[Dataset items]
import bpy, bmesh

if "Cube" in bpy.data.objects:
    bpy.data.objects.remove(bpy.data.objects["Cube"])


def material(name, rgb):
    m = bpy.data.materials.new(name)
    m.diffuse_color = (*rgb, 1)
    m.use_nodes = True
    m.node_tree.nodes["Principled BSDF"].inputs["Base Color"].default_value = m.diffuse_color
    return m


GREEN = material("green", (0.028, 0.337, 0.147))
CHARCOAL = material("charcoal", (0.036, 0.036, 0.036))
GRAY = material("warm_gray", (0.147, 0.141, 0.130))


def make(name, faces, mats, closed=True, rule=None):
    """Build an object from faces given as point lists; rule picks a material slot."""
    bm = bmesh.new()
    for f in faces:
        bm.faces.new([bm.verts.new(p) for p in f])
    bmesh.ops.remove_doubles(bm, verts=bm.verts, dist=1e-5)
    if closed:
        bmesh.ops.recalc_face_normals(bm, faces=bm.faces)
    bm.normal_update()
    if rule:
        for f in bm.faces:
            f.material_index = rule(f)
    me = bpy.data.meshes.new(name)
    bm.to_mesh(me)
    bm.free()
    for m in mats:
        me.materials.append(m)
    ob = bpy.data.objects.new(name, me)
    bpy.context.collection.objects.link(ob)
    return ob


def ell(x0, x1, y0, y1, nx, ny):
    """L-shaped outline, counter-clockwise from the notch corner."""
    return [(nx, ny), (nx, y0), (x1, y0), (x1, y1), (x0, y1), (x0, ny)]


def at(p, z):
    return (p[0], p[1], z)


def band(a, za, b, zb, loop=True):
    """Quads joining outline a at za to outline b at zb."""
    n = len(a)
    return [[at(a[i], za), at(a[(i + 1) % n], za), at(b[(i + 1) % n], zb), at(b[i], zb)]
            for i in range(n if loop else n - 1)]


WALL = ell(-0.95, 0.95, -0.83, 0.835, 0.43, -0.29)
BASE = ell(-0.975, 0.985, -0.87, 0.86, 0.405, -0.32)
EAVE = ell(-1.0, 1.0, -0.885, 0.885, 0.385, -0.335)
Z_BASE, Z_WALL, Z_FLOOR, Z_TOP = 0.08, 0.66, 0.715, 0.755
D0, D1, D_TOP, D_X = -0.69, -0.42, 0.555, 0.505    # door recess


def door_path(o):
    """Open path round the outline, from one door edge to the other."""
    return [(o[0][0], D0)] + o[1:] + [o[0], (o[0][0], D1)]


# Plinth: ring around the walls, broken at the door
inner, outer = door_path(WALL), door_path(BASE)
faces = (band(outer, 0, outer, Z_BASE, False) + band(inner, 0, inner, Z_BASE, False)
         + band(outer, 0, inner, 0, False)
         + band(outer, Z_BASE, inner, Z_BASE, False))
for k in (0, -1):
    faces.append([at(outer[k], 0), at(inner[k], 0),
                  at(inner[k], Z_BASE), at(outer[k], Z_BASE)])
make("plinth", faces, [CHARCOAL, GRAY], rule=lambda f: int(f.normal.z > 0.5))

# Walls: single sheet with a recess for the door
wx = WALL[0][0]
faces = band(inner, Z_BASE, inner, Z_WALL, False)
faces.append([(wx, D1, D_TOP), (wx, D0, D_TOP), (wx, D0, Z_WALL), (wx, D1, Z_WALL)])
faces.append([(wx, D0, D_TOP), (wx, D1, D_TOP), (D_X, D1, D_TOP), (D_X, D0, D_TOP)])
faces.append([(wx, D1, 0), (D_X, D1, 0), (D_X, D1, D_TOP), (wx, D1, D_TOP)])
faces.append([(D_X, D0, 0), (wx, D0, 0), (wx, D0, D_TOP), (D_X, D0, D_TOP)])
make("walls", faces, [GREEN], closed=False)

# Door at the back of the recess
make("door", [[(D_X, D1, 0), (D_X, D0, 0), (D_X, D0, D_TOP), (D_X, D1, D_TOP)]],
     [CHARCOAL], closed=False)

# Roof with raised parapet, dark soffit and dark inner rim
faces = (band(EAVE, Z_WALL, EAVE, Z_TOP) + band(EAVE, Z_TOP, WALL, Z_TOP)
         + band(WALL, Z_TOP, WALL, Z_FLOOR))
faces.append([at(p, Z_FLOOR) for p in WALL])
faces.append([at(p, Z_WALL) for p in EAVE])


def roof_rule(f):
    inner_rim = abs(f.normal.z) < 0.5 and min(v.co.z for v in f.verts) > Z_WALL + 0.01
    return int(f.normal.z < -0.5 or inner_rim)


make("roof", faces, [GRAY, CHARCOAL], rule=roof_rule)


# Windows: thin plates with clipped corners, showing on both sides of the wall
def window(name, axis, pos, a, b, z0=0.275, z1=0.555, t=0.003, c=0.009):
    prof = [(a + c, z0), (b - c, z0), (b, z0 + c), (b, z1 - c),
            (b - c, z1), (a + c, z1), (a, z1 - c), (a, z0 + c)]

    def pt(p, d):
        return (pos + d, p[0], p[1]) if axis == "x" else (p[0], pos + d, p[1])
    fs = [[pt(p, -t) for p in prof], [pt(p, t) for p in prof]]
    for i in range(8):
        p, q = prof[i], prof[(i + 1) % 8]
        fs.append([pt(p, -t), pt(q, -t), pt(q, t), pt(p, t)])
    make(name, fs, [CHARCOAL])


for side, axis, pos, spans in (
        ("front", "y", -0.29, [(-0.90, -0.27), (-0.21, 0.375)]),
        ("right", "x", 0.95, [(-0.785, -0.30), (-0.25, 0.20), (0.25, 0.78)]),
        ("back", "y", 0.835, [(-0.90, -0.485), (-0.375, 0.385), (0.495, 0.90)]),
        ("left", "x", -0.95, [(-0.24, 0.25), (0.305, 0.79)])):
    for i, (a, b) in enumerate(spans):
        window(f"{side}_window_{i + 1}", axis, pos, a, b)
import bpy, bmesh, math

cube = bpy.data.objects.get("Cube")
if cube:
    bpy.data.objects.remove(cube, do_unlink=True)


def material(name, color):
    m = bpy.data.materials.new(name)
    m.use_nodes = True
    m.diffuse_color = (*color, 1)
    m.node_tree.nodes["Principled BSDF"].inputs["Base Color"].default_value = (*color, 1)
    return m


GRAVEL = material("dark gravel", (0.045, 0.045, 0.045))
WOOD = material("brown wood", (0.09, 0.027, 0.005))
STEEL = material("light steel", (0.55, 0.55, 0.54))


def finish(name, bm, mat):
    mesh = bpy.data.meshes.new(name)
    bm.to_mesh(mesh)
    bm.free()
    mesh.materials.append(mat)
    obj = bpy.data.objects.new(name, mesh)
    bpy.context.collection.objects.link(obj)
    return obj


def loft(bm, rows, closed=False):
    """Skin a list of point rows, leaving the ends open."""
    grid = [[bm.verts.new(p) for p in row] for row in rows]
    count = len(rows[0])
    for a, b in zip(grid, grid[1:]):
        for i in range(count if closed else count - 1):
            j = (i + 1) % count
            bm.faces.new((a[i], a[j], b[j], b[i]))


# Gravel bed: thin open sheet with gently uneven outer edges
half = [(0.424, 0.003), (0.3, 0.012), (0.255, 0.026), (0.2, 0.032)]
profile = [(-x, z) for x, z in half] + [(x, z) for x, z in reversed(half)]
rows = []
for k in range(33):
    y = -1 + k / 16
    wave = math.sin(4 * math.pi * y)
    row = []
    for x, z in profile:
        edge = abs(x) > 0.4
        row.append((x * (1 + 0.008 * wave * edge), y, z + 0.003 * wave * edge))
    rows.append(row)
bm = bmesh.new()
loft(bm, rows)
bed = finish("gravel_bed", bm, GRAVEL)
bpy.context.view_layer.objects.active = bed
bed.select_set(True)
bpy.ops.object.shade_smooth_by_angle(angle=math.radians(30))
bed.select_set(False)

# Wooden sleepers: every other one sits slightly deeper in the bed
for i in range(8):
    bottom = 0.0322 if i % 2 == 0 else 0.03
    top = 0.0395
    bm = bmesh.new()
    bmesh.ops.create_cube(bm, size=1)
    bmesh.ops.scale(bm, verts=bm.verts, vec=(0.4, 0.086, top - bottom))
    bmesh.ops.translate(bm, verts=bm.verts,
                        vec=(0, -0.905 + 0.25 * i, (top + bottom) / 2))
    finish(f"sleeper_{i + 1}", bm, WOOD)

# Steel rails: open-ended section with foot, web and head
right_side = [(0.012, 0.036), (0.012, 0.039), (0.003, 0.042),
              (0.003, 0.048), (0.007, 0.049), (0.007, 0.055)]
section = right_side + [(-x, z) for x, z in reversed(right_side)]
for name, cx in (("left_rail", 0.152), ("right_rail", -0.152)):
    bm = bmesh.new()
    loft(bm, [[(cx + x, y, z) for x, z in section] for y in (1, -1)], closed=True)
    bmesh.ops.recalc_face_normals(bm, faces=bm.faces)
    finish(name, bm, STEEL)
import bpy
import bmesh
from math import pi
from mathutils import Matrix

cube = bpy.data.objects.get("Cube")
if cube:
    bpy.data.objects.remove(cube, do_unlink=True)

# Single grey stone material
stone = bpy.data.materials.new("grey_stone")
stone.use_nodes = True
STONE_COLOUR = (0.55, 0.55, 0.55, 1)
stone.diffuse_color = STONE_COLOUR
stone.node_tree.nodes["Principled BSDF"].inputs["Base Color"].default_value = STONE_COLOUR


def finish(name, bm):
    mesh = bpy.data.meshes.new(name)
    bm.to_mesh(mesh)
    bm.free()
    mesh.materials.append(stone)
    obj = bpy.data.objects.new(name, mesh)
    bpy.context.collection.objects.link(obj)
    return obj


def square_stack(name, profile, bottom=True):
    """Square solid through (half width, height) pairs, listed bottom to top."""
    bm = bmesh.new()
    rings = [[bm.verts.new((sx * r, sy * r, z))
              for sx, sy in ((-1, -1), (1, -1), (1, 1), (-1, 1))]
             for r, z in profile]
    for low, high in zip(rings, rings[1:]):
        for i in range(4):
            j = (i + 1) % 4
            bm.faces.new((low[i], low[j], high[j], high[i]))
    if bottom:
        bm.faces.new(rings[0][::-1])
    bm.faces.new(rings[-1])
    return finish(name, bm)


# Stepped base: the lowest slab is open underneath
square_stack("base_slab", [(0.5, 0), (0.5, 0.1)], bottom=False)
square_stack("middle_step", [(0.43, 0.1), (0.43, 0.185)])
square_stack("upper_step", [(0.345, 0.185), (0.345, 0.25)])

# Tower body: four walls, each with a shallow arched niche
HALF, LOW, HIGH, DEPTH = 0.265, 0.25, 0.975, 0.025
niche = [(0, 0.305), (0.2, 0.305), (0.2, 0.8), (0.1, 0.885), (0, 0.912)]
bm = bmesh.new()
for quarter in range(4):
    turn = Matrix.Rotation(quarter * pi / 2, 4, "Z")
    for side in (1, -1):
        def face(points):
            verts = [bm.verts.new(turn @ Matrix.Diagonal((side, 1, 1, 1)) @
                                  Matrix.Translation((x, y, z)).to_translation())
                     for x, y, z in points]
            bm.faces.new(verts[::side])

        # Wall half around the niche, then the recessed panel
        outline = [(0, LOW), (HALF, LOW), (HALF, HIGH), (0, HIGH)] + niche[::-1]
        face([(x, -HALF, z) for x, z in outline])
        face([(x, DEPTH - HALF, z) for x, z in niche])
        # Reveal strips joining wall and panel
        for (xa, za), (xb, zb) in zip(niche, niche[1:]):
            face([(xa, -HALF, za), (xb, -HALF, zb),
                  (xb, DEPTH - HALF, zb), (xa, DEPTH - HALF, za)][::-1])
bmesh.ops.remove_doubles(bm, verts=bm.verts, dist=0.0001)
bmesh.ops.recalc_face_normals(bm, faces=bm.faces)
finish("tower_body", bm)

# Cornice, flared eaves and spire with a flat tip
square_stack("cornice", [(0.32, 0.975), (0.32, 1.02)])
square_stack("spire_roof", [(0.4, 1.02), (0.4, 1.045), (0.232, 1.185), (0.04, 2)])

== EXERCISE BRIEF ==
Look over the records. Copy the lines that include the word "wave".

== RESULT OF THE TASK ==
    wave = math.sin(4 * math.pi * y)
        row.append((x * (1 + 0.008 * wave * edge), y, z + 0.003 * wave * edge))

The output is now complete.